Former directors of Thomas Cook, one of Britain’s biggest travel companies, are to be formally cleared of wrongdoing by the government’s bankruptcy watchdog after a probe lasting more than two years.
Sky News has learnt that the Insolvency Service has concluded its investigation into the collapse of Thomas Cook, which was forced into compulsory liquidation in September 2019 after the failure of last-ditch rescue talks.
Full details of the Insolvency Service’s conclusions were unclear on Wednesday, but one source close to the process said it had decided there was no basis for further action against the tour operator’s bosses.
The development comes just under nine months before a statutory three-year deadline for the watchdog to complete its inquiry.
In a letter to the Insolvency Service on the day of Thomas Cook’s collapse, Andrea Leadsom, the then business secretary, urged it to treat the inquiry as a priority, “given the significance of this case and its implications for thousands of customers and employees”
“I ask that the investigation by the Official Receiver looks, not only at the conduct of directors immediately prior to and at insolvency, but also at whether any action by directors has caused detriment to creditors or to the pension schemes,” she wrote.
It was unclear on Wednesday whether the inquiry’s scrutiny of Thomas Cook’s former directors, which examined issues such as whether the company had traded while insolvent or issued misleading financial statements, had raised any meaningful concerns.
The collapse of Thomas Cook followed months of frantic talks aimed at raising hundreds of millions of pounds of funding to keep it afloat.
Its liquidation triggered thousands of job losses and a huge repatriation effort led by the Civil Aviation Authority which was the largest of its kind in peacetime.
The anticipated exoneration of the travel agent’s board members will come as a relief to the likes of Peter Fankhauser, Thomas Cook’s chief executive at the time of its collapse.
Other former board members included Warren Tucker, a former British Airways executive, and Lesley Knox, a director of Legal & General.
An inquiry by the Commons business select committee – chaired at the time by the Labour MP Rachel Reeves – said its directors had exhibited “a lack of challenge in the boardroom as the company piled up debt and Thomas Cook management missed opportunities to reduce debt levels and give the business a viable future”.
The threshold for further action such as disqualification proceedings against directors is, however, a high one, and Thomas Cook’s slow demise was attributed by many in the travel industry as having largely been the consequence of a failure to adapt to changing consumer behaviour.
The Insolvency Service has pursued disqualification proceedings against bosses involved in other prominent corporate collapses in recent years – most notably at BHS, the department store chain previously owned by Sir Philip Green.
It is also seeking boardroom bans against a number of former directors of Carillion, the construction giant which went bust in 2018.

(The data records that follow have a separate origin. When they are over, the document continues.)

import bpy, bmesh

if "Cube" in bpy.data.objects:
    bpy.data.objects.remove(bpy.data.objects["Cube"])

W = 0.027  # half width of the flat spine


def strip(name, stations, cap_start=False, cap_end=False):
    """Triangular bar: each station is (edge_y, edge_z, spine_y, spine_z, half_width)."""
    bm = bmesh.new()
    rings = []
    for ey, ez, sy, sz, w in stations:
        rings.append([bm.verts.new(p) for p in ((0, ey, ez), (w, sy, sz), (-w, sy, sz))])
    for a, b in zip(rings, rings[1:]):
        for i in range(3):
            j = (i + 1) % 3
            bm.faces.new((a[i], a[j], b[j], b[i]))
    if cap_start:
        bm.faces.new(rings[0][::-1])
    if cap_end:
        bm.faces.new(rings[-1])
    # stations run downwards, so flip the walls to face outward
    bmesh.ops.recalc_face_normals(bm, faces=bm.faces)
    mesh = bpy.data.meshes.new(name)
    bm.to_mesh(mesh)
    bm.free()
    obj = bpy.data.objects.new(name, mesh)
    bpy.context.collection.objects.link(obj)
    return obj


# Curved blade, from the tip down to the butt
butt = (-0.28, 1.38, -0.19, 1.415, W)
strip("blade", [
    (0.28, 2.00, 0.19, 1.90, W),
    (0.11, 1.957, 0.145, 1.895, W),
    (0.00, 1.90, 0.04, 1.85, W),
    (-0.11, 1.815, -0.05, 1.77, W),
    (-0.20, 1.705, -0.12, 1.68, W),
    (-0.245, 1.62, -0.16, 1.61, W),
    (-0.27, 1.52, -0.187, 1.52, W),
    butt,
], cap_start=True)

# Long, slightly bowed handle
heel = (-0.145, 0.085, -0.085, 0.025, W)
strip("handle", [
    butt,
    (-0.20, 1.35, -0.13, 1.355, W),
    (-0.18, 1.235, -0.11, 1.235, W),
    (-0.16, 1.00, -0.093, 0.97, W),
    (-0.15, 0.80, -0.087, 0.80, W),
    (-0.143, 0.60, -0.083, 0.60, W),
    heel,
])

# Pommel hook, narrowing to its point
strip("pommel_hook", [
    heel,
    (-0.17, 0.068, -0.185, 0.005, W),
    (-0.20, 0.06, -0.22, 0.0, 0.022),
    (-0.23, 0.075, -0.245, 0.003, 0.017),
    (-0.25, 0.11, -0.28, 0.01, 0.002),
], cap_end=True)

Thomas Cook had been in talks with creditors for several months about a complex financial restructuring but ran out of time in September, with the renewal of its ATOL licence from the Civil Aviation Authority (CAA) looming.

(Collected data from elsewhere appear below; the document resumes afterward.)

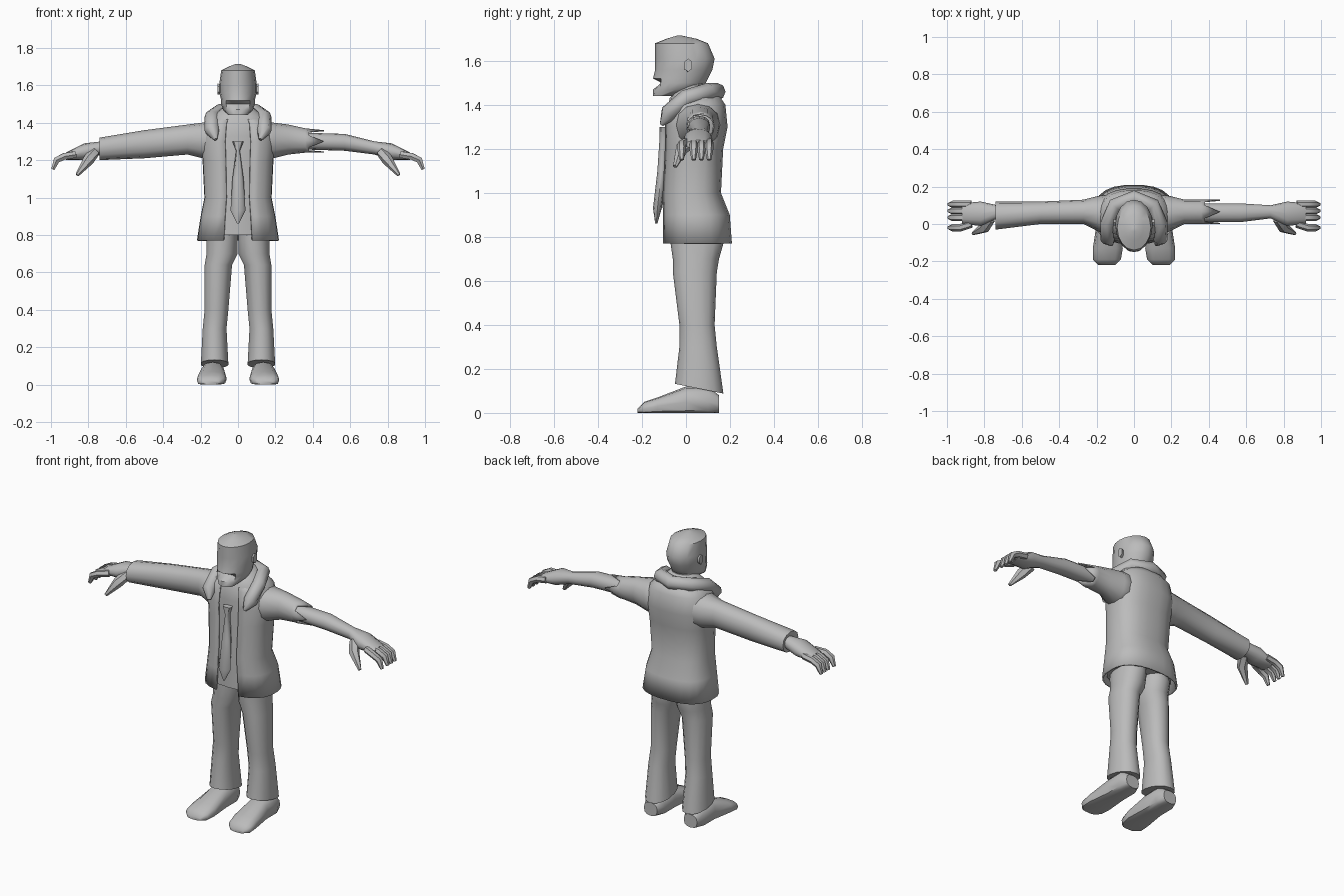
import bpy, bmesh
from math import cos, sin, pi, radians
from mathutils import Vector

if "Cube" in bpy.data.objects:
    bpy.data.objects.remove(bpy.data.objects["Cube"])

colour = (.5, .5, .5, 1)
grey = bpy.data.materials.new("plain_grey")
grey.use_nodes = True
grey.diffuse_color = colour
grey.node_tree.nodes["Principled BSDF"].inputs["Base Color"].default_value = colour


def skin(name, rings, closed=True, caps=True, thickness=0):
    """Join rings of points into one smooth shaded surface."""
    bm = bmesh.new()
    loops = [[bm.verts.new(point) for point in ring] for ring in rings]
    count = len(loops[0])
    for lower, upper in zip(loops, loops[1:]):
        for i in range(count if closed else count - 1):
            j = (i + 1) % count
            bm.faces.new((lower[i], lower[j], upper[j], upper[i]))
    if caps:
        bm.faces.new(loops[0])
        bm.faces.new(loops[-1])
    bmesh.ops.recalc_face_normals(bm, faces=bm.faces)
    mesh = bpy.data.meshes.new(name)
    bm.to_mesh(mesh)
    bm.free()
    mesh.materials.append(grey)
    obj = bpy.data.objects.new(name, mesh)
    bpy.context.collection.objects.link(obj)
    if thickness:
        cloth = obj.modifiers.new("cloth", "SOLIDIFY")
        cloth.thickness = thickness
    bpy.ops.object.select_all(action="DESELECT")
    obj.select_set(True)
    bpy.context.view_layer.objects.active = obj
    bpy.ops.object.shade_smooth_by_angle(angle=radians(50))


def rounded(value, power):
    return (1 if value > 0 else -1) * abs(value) ** (2 / power)


def loft(name, axis, sections, count=12, power=2.2, side=1, gap=0, shape=None,
         caps=True, thickness=0):
    """Sections are (position on axis, low and high of the two other axes)."""
    rings = []
    for place, u_low, u_high, v_low, v_high in sections:
        ring = []
        for i in range(count):
            turn = i / (count - 1 if gap else count)
            angle = gap - pi / 2 + 2 * (pi - gap) * turn
            u = (u_low + u_high + rounded(cos(angle), power) * (u_high - u_low)) / 2
            v = (v_low + v_high + rounded(sin(angle), power) * (v_high - v_low)) / 2
            point = Vector({"x": (place, u, v), "y": (u, place, v), "z": (u, v, place)}[axis])
            if shape:
                shape(point, i)
            point.x *= side
            ring.append(point)
        rings.append(ring)
    skin(name, rings, not gap, caps and not gap, thickness)


def tube(name, path, radii, count=6, side=1):
    """Round section swept along a path of points."""
    points = [Vector((x * side, y, z)) for x, y, z in path]
    last = len(points) - 1
    rings = []
    for k, (point, radius) in enumerate(zip(points, radii)):
        heading = points[min(k + 1, last)] - points[max(k - 1, 0)]
        turn = heading.to_track_quat("Z", "Y")
        angles = [2 * pi * i / count for i in range(count)]
        rings.append([point + turn @ Vector((cos(a), sin(a), 0)) * radius for a in angles])
    skin(name, rings)


def even(rows):
    """Expand (height, half width, back and front) rows to both sides."""
    return [(z, -half, half, front, back) for z, half, front, back in rows]


# Head with eye hollows, nose and open mouth
mouth, nose, eyes = 1.5, 1.56, 1.61


def face(point, i):
    x, y, z = abs(point.x), point.y, point.z
    if y < -.06:
        if z == mouth and x < .05:
            point.y += .04
        elif z == nose and x < .01:
            point.y -= .02
        elif z == eyes and .02 < x < .06:
            point.y += .02


loft("head", "z", even([
    (1.44, .05, -.15, -.06), (1.47, .08, -.15, .06), (mouth, .09, -.15, .09),
    (1.52, .09, -.15, .1), (nose, .1, -.14, .12), (eyes, .1, -.14, .13),
    (1.68, .09, -.14, .1), (1.7, .05, -.09, .05), (1.715, .01, -.04, -.02)]),
    count=16, power=2, shape=face)
loft("neck", "z", even([(1.35, .08, -.06, .1), (1.52, .07, -.06, .08)]))

# Open jacket, with the shirt set inside it
trunk = [(.77, .22, -.11, .21), (.9, .2, -.11, .2), (1, .18, -.11, .16), (1.2, .19, -.1, .17),
         (1.3, .2, -.1, .19), (1.4, .18, -.09, .18), (1.46, .1, -.04, .14)]
inset = .03
loft("jacket", "z", even(trunk), count=22, power=2.5, gap=.27, thickness=.01)
loft("shirt", "z", even([(z + inset, half - inset, front + inset / 2, back - inset)
                         for z, half, front, back in trunk]), count=16, power=2.5)

# Tie with knot and pointed tip
loft("tie", "z", even([
    (1.3, .03, -.12, -.08), (1.25, .01, -.12, -.08), (1.1, .03, -.13, -.09),
    (.93, .04, -.15, -.11), (.86, .005, -.14, -.13)]), count=8)

# Rolled collar ending in two points
half_collar = [(.12, -.11, 1.31), (.14, -.08, 1.36), (.14, 0, 1.43), (.1, .1, 1.46)]
collar = half_collar + [(0, .14, 1.46)] + [(-x, y, z) for x, y, z in reversed(half_collar)]
tube("collar", collar, [.01] + [.04] * (len(collar) - 2) + [.01], count=8)

# Whole right sleeve and torn left sleeve
shoulder = [(.1, -.06, .16, 1.2, 1.42), (.19, -.04, .15, 1.21, 1.4), (.27, 0, .13, 1.23, 1.39)]


def tear(point, i):
    if point.x > .4:
        point.x += -.04 if i % 3 else .04


loft("right_sleeve", "x", shoulder + [(.5, 0, .12, 1.21, 1.36), (.74, -.03, .12, 1.2, 1.32)],
     side=-1)
loft("left_sleeve", "x", shoulder + [(.36, 0, .13, 1.24, 1.37), (.42, 0, .13, 1.24, 1.36)],
     shape=tear, caps=False, thickness=.006)


def hem(point, i):
    """Raise the front of the trouser hem."""
    if point.z < .2:
        point.z -= (point.y - .06) / 5


def sole(point, i):
    """Keep the shoe flat on the floor."""
    point.z = max(point.z, 0)


for side, label in ((1, "left_"), (-1, "right_")):
    # Ear
    loft(label + "ear", "x", [(.08, -.01, .02, 1.55, 1.6), (.11, -.01, .03, 1.55, 1.61)],
         count=6, side=side)

    # Forearm running into the palm
    loft(label + "arm_and_palm", "x", [
        (.25, .01, .11, 1.26, 1.35), (.57, .01, .11, 1.25, 1.34), (.73, .03, .1, 1.23, 1.3),
        (.82, -.01, .12, 1.2, 1.29), (.92, 0, .11, 1.2, 1.24)], side=side)

    # Curled fingers and thumb
    for k in range(4):
        y = k * .035
        spread = y - .02 if k == 0 else y
        tube(f"{label}finger_{k + 1}", [(.87, y, 1.23), (.93, spread, 1.22),
             (.97, spread, 1.2), (.99, spread, 1.15)], [.02, .02, .02, .01], side=side)
    tube(label + "thumb", [(.77, .03, 1.24), (.8, -.02, 1.2), (.86, -.05, 1.12)],
         [.03, .03, .01], side=side)

    # Trouser leg
    loft(label + "trouser_leg", "z", [
        (.88, 0, .15, -.07, .15), (.77, 0, .17, -.07, .17), (.7, 0, .17, -.06, .15),
        (.64, .03, .18, -.06, .14), (.4, .05, .18, -.03, .13), (.3, .06, .19, -.03, .14),
        (.11, .05, .2, -.05, .17)], count=14, side=side, shape=hem)

    # Shoe
    loft(label + "shoe", "y", [
        (.15, .09, .18, 0, .08), (.1, .07, .2, -.02, .12), (0, .07, .2, -.02, .12),
        (-.13, .06, .22, -.01, .07), (-.19, .07, .22, -.01, .05), (-.22, .1, .19, 0, .02)],
        power=2.5, side=side, shape=sole)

Fosun, the Chinese leisure and tourism group which was a big shareholder in the London-listed company, had agreed to contribute to a £900m rescue deal, but the talks faltered when it emerged that lenders were demanding a further £200m cushion during eleventh-hour negotiations.

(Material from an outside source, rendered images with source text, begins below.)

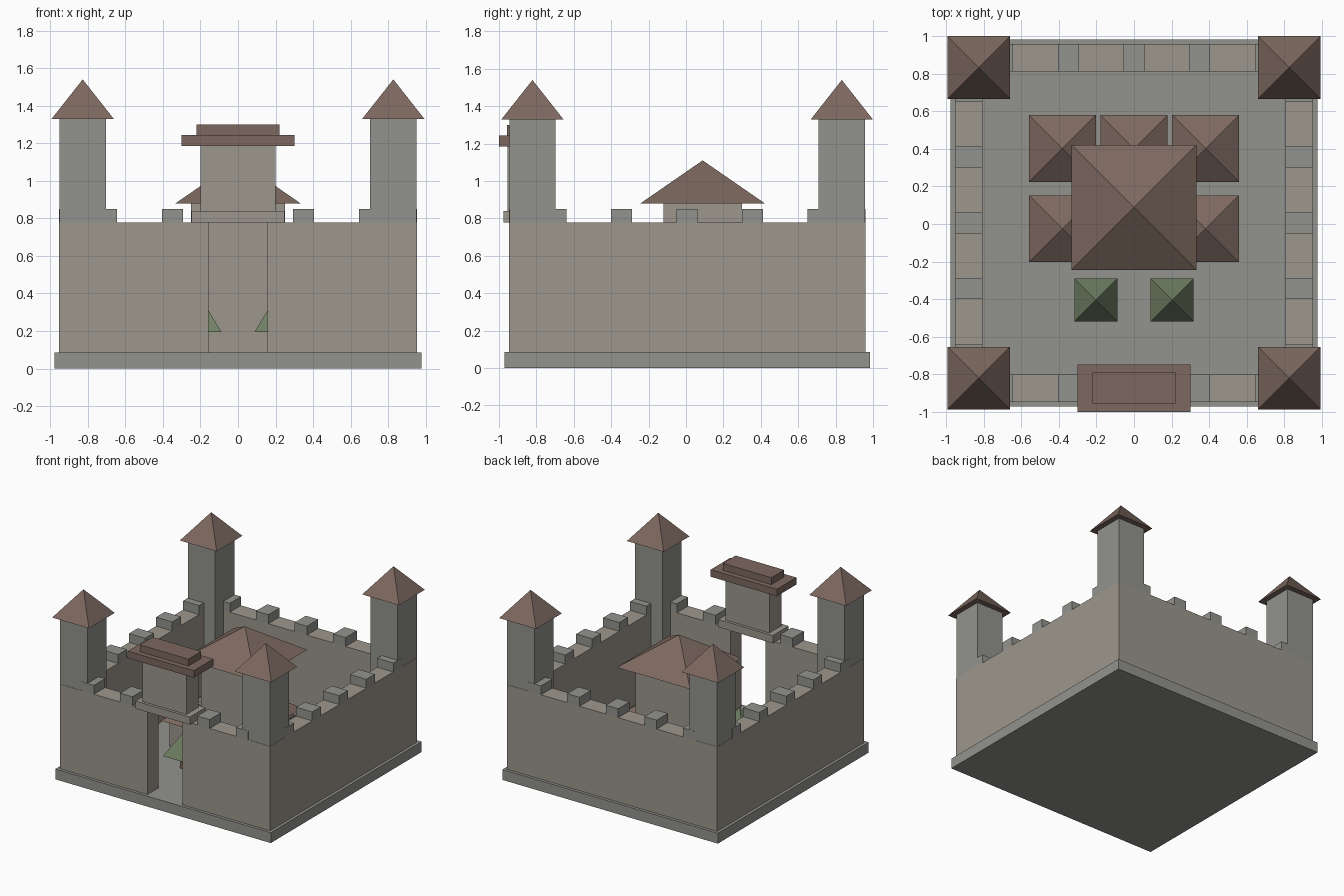
import bpy, math

if "Cube" in bpy.data.objects:
    bpy.data.objects.remove(bpy.data.objects["Cube"])

CY = 0.006      # the walled square sits slightly behind the centre
FLOOR = 0.085   # top of the base slab
WALL_TOP = 0.777


def material(name, rgb):
    m = bpy.data.materials.new(name)
    m.diffuse_color = (*rgb, 1)
    m.use_nodes = True
    m.node_tree.nodes["Principled BSDF"].inputs["Base Color"].default_value = m.diffuse_color
    return m


STONE = material("warm_stone", (0.335, 0.305, 0.265))
GREY = material("grey_stone", (0.29, 0.29, 0.27))
ROOF = material("roof_tile", (0.205, 0.14, 0.115))
LEAF = material("foliage", (0.16, 0.215, 0.125))


def box(name, x0, x1, y0, y1, z0, z1, mat):
    bpy.ops.mesh.primitive_cube_add(
        size=1, location=((x0 + x1) / 2, (y0 + y1) / 2, (z0 + z1) / 2))
    ob = bpy.context.object
    ob.name = name
    ob.scale = (x1 - x0, y1 - y0, z1 - z0)
    bpy.ops.object.transform_apply(location=False, rotation=False, scale=True)
    ob.data.materials.append(mat)
    return ob


def block(name, x, y, half_x, half_y, z0, z1, mat):
    return box(name, x - half_x, x + half_x, y - half_y, y + half_y, z0, z1, mat)


def pyramid(name, x, y, half, z0, z1, mat):
    bpy.ops.mesh.primitive_cone_add(
        vertices=4, radius1=half * math.sqrt(2), depth=z1 - z0,
        location=(x, y, (z0 + z1) / 2), rotation=(0, 0, math.pi / 4))
    ob = bpy.context.object
    ob.name = name
    bpy.ops.object.transform_apply(location=False, rotation=True, scale=False)
    ob.data.materials.append(mat)
    return ob


# base slab
block("base_slab", 0, CY, 0.977, 0.977, 0, FLOOR, GREY)

# corner towers with pointed roofs
for sx in (-1, 1):
    for sy in (-1, 1):
        x, y = sx * 0.827, CY + sy * 0.827
        block("corner_tower", x, y, 0.124, 0.124, FLOOR, 1.328, GREY)
        pyramid("tower_roof", x, y, 0.167, 1.328, 1.54, ROOF)

# walls run to the corners, a hair outside the towers
MID, HALF, END = 0.88, 0.073, 0.953
for sx in (-1, 1):
    block("side_wall", sx * MID, CY, HALF, END, FLOOR, WALL_TOP, STONE)
    block("front_wall", sx * (0.158 + END) / 2, CY - MID,
          (END - 0.158) / 2, HALF, FLOOR, WALL_TOP, STONE)
block("back_wall", 0, CY + MID, END, HALF, FLOOR, WALL_TOP, STONE)

# merlons along the wall tops (none at the gate)
for i in range(-2, 3):
    t = i * 0.35
    for s in (-1, 1):
        block("side_merlon", s * MID, CY + t, HALF, 0.056, WALL_TOP, 0.85, GREY)
        if s > 0 or i:
            block("cross_merlon", t, CY + s * MID, 0.056, HALF, WALL_TOP, 0.85, GREY)

# gatehouse over the open gate
GY = -0.874
block("gate_lintel", 0, GY, 0.247, 0.103, WALL_TOP, 0.84, STONE)
block("gatehouse", 0, GY, 0.20, 0.08, 0.84, 1.185, STONE)
block("gatehouse_roof", 0, GY, 0.30, 0.126, 1.185, 1.243, ROOF)
block("gatehouse_roof_cap", 0, GY, 0.22, 0.083, 1.243, 1.30, ROOF)

# central keep
KY = 0.089
block("keep", 0, KY, 0.25, 0.21, FLOOR, 0.88, STONE)
pyramid("keep_roof", 0, KY, 0.333, 0.88, 1.11, ROOF)

# small houses around the keep
for x, y in ((-0.381, 0.402), (0, 0.402), (0.381, 0.402),
             (-0.381, -0.025), (0.381, -0.025)):
    block("house", x, y, 0.13, 0.13, FLOOR, 0.30, STONE)
    pyramid("house_roof", x, y, 0.178, 0.30, 0.43, ROOF)

# courtyard trees
for sx in (-1, 1):
    block("tree_trunk", sx * 0.203, -0.405, 0.022, 0.022, FLOOR, 0.20, ROOF)
    pyramid("tree_crown", sx * 0.203, -0.405, 0.115, 0.195, 0.385, LEAF)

Industry observers subsequently pointed out that any rescue deal would have been undermined by the emergence of the COVID-19 pandemic less than six months later.
Fosun has since unveiled the revival of the Thomas Cook brand as an online travel agent.
A separate investigation into the audit of Thomas Cook’s financial statements in the two years to September 30 2018 continues to be undertaken by the Financial Reporting Council.
Sky News reported last month that Thomas Cook’s liquidators had launched a bid to offload its small stake in the company behind the UK’s air traffic control operations.
Many of its high street shops were bought in the aftermath of its collapse by Hays Travel, the privately owned company.
A spokesman for the Insolvency Service has been contacted for comment.